Michigan State University, USA
B.J. Nickoloff, M.D., Ph.D. is currently Professor and Director of the Nicholas V. Perricone M.D. Division of Dermatology at Michigan State University College of Human Medicine, and Director (acting) of the Center for Translational Medicine at the Van Andel Institute. He is also the Medical Director of Dermatopathology at the Lack Cancer Center, St. Mary’s Hospital, and Trinity Health System in Grand Rapids, MI. He has published over 365 articles and numerous book chapters and is the editor of three books, and presented lectures worldwide.
Malignant melanoma (MM) contains thousands of somatic DNA alterations. As aff ordability and faster turn-around times for identifi cation of druggable targets specifi c for each patient improves, together with limited number of therapeutic agents available, a growing gap is emerging as to identifi cation of the right drug(s) for the patient at the right time. To further complicate personalized medicine, frequent acquired drug resistance arises, and failure to kill all tumor cells using single agents. Indeed, MM is notorious for resistance to killing. Th us, rational therapeutic combinations promoting rapid onset of apoptosis and preventing drug resistance is highly desirable. Using patient-derived tumorgraft s it is possible to study responses of MM within in vivo three-dimensional context. Using a collection of such tumorgraft s spanning the genomic landscape, together with agents such as BRAF inhibitors and MEK inhibitors, responses, including acquired drug resistance can be modeled. Th ese models are now being used for identifi cation of drug resistance switches, and ideal combination therapy regimens that prevent drug resistance. As dozens of “avatar” mice can be created from a single patient sample, various drug combinations, scheduling, etc. can be more rapidly tested than would be achievable in a clinical trial setting.
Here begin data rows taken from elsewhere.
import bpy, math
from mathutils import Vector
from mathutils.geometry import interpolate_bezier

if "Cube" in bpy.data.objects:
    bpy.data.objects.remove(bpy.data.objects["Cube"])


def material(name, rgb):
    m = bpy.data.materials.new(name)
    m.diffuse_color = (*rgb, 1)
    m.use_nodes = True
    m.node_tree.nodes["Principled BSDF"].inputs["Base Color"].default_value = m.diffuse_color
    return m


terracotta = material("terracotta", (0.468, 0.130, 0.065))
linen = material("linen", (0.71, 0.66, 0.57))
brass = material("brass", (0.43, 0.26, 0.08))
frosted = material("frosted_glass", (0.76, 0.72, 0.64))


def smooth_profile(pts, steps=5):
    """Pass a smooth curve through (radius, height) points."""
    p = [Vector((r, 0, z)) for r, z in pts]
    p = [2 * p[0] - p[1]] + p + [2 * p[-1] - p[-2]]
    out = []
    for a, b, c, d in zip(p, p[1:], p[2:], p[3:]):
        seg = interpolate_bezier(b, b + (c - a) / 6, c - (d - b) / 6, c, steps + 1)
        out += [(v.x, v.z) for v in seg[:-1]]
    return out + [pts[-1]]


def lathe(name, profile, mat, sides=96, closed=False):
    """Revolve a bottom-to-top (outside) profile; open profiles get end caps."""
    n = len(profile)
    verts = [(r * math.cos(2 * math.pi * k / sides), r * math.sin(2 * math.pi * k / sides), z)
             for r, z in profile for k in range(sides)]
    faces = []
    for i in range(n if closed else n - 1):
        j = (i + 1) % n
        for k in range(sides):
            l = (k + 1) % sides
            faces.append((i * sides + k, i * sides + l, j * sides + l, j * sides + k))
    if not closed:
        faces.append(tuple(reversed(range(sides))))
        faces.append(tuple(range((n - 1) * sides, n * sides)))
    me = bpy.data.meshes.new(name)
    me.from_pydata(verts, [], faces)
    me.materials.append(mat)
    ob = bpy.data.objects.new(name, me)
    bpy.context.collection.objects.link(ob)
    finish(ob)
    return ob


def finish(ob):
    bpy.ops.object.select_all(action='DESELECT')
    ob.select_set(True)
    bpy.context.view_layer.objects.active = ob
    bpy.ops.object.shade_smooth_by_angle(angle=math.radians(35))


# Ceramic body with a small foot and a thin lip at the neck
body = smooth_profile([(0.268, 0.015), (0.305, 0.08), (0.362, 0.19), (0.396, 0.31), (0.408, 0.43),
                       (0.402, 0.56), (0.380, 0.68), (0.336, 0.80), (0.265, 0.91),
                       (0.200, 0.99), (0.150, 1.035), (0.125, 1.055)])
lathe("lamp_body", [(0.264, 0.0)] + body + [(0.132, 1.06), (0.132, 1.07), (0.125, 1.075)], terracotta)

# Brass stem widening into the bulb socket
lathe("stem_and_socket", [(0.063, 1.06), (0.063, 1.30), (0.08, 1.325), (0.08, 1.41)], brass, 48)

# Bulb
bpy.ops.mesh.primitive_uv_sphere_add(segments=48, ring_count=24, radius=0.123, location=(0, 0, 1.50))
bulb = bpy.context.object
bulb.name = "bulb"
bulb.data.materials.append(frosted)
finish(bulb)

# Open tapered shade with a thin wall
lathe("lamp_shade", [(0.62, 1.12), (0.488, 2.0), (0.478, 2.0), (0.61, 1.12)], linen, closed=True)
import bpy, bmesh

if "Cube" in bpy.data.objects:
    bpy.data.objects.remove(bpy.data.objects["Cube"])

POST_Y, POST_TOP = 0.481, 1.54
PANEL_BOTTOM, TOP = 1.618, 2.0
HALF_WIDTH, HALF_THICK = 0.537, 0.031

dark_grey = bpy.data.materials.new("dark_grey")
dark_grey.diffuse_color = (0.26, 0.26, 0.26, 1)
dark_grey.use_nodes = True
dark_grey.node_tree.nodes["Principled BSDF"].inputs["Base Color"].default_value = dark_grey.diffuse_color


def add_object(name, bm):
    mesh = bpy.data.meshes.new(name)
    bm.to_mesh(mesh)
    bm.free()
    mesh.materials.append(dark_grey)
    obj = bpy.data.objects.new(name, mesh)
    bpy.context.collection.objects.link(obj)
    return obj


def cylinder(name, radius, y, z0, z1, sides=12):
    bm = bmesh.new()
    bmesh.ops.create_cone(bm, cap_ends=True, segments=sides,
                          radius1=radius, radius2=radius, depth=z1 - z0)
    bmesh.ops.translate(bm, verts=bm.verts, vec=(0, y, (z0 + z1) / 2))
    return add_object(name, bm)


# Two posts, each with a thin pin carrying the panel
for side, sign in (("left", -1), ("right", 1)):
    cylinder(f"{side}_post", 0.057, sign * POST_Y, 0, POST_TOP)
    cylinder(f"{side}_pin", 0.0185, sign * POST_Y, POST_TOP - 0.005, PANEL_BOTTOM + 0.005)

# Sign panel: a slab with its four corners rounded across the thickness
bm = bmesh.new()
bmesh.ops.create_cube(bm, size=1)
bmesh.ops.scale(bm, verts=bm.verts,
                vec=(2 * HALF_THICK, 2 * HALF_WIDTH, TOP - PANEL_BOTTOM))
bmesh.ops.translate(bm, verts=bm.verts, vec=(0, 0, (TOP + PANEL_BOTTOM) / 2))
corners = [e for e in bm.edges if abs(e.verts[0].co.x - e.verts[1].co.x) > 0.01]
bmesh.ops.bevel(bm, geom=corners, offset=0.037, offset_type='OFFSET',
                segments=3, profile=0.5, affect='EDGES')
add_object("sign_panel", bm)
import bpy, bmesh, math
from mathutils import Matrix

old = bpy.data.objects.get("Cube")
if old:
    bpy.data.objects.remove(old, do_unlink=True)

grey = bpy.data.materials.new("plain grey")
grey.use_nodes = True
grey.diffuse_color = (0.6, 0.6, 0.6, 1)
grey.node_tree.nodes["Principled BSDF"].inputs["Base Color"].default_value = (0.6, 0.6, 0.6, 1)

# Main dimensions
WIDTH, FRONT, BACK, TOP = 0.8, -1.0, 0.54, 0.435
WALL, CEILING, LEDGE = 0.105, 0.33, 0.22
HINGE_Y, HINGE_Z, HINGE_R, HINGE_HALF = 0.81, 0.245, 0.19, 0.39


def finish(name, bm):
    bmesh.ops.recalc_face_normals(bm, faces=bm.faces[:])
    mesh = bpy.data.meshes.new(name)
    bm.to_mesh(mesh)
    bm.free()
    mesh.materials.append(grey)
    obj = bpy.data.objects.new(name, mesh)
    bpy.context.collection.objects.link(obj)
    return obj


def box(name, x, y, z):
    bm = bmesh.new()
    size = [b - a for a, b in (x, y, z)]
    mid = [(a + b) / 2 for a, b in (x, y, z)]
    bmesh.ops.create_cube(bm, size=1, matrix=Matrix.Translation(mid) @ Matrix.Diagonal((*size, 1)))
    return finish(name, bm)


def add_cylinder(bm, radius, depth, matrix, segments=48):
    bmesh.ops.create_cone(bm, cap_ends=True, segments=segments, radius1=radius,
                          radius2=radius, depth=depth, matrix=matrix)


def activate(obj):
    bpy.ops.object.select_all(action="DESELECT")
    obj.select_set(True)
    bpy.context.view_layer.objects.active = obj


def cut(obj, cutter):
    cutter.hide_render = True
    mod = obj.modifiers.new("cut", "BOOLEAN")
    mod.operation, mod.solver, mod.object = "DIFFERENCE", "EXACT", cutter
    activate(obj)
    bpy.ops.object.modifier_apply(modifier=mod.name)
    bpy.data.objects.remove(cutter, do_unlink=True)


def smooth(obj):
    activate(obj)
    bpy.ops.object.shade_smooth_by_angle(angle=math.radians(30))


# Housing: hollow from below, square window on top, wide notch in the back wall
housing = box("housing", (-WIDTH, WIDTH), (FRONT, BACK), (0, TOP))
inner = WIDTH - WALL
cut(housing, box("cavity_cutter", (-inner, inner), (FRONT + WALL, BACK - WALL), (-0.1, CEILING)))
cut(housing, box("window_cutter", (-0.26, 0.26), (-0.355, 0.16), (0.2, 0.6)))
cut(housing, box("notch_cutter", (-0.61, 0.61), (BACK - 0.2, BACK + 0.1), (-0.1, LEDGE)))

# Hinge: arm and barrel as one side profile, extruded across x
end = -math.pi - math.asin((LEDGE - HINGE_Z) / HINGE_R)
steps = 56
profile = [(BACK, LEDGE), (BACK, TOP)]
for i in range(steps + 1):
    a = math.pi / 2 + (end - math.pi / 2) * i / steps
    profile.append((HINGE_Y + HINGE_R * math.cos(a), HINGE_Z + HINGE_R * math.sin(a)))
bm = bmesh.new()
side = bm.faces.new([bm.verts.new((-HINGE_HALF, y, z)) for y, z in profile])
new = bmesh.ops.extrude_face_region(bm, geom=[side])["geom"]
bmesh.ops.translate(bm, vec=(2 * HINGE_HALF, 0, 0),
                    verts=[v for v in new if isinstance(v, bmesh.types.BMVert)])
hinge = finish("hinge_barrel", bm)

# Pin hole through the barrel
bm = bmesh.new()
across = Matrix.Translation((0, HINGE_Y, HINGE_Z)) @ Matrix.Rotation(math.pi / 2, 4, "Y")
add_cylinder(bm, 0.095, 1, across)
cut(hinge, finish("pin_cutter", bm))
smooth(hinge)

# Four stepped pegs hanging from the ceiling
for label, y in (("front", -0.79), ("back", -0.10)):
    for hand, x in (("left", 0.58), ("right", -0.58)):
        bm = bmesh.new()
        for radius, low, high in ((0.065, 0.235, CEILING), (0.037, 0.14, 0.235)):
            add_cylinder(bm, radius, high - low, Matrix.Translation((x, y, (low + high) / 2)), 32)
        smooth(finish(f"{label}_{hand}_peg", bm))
We envision results from tumorgraft models actually serving as informative tools for clinical trial design. Ideally, a suffi cient number of tumorgraft models genomically characterized, and biologically tested with rationally designed and optimized therapeutic cocktails could be used to “best-fit” models from previous patients aligned with newly diagnosed MM patients approach to guide molecularly informed treatment protocols.